The Slovak National Uprising (SNP) was a step taken by the Slovak people to halt a regime that was seizing control of Central Europe, Slovak National Party (SNS) MP Jaroslav Paška said on August 29.
Paška made the statement in reply to a question about whether he agreed with historians who say the SNP constituted an attempt to overthrow the state.
"The Slovak nation proved that it was inclined to support other ways of governing, and, despite the overwhelming power of the German army, people were able to take a stand against the regime," Paška said at a wreath-laying ceremony on Bratislava's SNP Square to mark the 63rd anniversary of the uprising.
He added that while former Czechoslovak president Eduard Beneš was fighting fascism in exile, Slovaks armed themselves to oppose it, a move that eventually gave them leverage in post-war negotiations.
Wednesday's wreath-laying ceremony in Bratislava was attended by around 300 people, including several MPs, Petržalka Mayor Milan Ftáčnik, representatives of the army, other public officials, and members of the Anti-fascism Fighters Association.
Compiled by Zuzana Vilikovská from press reports

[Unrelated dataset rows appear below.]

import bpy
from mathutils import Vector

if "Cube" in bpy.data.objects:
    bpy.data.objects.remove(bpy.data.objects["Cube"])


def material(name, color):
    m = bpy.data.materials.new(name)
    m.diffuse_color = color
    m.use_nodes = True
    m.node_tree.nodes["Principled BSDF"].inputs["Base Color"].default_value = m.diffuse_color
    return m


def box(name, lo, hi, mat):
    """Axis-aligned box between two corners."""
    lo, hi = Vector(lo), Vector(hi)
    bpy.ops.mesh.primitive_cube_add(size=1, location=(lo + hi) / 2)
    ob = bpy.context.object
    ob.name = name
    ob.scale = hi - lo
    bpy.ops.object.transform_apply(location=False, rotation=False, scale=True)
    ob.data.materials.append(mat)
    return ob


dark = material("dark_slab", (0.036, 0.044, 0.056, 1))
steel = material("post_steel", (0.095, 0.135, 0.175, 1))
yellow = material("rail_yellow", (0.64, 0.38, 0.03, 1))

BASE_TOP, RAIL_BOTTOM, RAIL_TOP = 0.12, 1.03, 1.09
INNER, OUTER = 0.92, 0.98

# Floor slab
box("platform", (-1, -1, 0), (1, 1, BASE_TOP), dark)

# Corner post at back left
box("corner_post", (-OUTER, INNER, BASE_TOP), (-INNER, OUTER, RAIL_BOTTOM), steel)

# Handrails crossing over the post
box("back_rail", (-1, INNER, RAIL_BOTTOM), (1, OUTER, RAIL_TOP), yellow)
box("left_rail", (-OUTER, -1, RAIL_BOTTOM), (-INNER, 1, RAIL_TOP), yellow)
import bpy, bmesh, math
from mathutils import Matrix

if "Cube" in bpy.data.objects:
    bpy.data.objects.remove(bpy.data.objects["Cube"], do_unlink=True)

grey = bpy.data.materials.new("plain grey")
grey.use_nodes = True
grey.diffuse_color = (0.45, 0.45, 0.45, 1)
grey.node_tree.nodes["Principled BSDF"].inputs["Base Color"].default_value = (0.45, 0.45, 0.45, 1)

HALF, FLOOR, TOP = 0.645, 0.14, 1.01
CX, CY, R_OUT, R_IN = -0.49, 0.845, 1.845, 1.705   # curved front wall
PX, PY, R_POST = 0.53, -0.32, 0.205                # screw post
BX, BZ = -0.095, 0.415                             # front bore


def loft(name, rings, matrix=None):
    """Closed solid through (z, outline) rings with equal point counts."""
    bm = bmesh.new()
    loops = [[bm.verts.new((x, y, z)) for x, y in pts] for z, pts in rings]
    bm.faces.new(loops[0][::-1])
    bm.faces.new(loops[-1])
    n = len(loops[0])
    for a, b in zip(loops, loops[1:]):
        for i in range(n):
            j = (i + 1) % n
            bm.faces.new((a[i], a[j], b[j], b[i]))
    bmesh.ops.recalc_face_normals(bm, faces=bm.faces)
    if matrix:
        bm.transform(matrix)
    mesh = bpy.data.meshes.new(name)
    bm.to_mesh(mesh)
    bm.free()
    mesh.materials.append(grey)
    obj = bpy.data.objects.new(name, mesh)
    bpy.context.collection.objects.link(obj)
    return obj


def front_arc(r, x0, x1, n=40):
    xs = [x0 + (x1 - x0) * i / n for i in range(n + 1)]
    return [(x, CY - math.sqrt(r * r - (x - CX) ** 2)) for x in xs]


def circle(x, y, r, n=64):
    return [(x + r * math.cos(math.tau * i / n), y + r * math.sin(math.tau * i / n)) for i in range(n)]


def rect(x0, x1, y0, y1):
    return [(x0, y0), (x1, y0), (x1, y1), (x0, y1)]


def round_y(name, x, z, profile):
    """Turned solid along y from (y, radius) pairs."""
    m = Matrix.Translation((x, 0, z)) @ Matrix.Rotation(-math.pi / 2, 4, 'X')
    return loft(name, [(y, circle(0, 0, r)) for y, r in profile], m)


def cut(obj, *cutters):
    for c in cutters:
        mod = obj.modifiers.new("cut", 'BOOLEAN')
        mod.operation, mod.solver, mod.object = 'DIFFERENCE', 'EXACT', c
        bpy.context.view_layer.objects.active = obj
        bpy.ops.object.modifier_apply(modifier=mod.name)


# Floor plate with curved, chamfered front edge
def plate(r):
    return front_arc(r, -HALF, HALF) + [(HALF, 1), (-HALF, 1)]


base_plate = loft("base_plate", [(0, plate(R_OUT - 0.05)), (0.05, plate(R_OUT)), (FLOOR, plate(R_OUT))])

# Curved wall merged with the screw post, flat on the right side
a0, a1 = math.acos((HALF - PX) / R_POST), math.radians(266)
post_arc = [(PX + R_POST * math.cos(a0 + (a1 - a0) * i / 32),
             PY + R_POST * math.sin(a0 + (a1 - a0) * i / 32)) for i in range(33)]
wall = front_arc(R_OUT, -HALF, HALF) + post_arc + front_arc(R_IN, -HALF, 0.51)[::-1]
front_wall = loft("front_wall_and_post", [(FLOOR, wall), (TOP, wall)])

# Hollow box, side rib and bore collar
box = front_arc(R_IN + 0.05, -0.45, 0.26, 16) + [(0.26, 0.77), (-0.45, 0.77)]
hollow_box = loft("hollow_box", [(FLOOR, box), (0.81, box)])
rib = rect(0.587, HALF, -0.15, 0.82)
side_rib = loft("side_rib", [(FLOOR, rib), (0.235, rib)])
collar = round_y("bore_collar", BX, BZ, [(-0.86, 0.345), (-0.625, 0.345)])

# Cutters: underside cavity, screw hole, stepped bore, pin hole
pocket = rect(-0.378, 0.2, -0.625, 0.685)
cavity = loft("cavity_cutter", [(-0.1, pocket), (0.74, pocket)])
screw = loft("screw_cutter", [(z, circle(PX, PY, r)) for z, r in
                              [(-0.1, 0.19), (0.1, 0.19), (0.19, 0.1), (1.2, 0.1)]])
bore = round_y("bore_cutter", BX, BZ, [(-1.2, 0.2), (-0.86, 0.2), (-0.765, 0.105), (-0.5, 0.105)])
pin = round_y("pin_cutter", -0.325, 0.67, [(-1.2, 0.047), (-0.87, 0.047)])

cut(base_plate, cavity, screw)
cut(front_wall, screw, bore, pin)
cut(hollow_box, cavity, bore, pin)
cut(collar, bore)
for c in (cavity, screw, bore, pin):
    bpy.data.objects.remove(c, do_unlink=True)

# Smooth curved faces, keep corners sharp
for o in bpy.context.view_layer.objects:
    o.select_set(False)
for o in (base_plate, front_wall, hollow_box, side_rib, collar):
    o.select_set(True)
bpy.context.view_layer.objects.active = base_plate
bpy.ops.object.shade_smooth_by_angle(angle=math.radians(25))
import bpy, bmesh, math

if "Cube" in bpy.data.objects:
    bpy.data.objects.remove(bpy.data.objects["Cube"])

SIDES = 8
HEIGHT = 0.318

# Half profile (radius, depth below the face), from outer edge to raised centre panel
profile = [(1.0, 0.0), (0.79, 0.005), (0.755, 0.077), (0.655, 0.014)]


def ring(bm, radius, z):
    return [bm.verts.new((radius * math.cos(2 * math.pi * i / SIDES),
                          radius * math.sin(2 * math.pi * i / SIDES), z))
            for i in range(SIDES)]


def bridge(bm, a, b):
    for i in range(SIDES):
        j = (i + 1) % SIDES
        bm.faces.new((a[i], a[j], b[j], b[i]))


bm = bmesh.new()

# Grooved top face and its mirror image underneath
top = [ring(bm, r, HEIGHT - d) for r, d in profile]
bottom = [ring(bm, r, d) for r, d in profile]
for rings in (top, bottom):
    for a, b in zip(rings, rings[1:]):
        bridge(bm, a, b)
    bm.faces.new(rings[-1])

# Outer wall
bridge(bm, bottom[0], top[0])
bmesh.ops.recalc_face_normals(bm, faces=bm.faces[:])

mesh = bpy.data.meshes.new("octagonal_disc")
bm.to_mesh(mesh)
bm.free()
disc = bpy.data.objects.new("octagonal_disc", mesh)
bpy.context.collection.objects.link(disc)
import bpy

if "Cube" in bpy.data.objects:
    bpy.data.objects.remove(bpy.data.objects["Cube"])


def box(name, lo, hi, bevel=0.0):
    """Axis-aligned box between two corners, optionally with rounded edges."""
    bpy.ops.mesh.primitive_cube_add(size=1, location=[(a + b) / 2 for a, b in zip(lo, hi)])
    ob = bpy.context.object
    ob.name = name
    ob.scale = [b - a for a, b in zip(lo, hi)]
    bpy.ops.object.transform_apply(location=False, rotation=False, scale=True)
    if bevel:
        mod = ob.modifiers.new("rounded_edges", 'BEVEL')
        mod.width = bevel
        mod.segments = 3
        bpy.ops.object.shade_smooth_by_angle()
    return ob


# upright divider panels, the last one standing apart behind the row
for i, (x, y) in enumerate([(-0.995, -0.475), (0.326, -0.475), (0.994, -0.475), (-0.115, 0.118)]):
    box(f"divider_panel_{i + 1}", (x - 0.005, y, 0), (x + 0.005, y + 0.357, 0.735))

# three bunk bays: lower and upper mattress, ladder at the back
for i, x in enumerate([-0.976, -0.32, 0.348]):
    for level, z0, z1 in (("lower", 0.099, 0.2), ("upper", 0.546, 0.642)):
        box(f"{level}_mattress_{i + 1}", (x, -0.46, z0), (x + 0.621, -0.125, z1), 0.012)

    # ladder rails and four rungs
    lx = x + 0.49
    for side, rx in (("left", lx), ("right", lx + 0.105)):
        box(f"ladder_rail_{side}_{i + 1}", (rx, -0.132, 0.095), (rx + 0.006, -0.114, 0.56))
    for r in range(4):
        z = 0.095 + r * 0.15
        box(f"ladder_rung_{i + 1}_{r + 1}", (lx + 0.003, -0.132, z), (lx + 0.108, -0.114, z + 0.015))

The Slovak Spectator cannot vouch for the accuracy of the information presented in its Flash News postings.
30. Aug 2007 at 7:00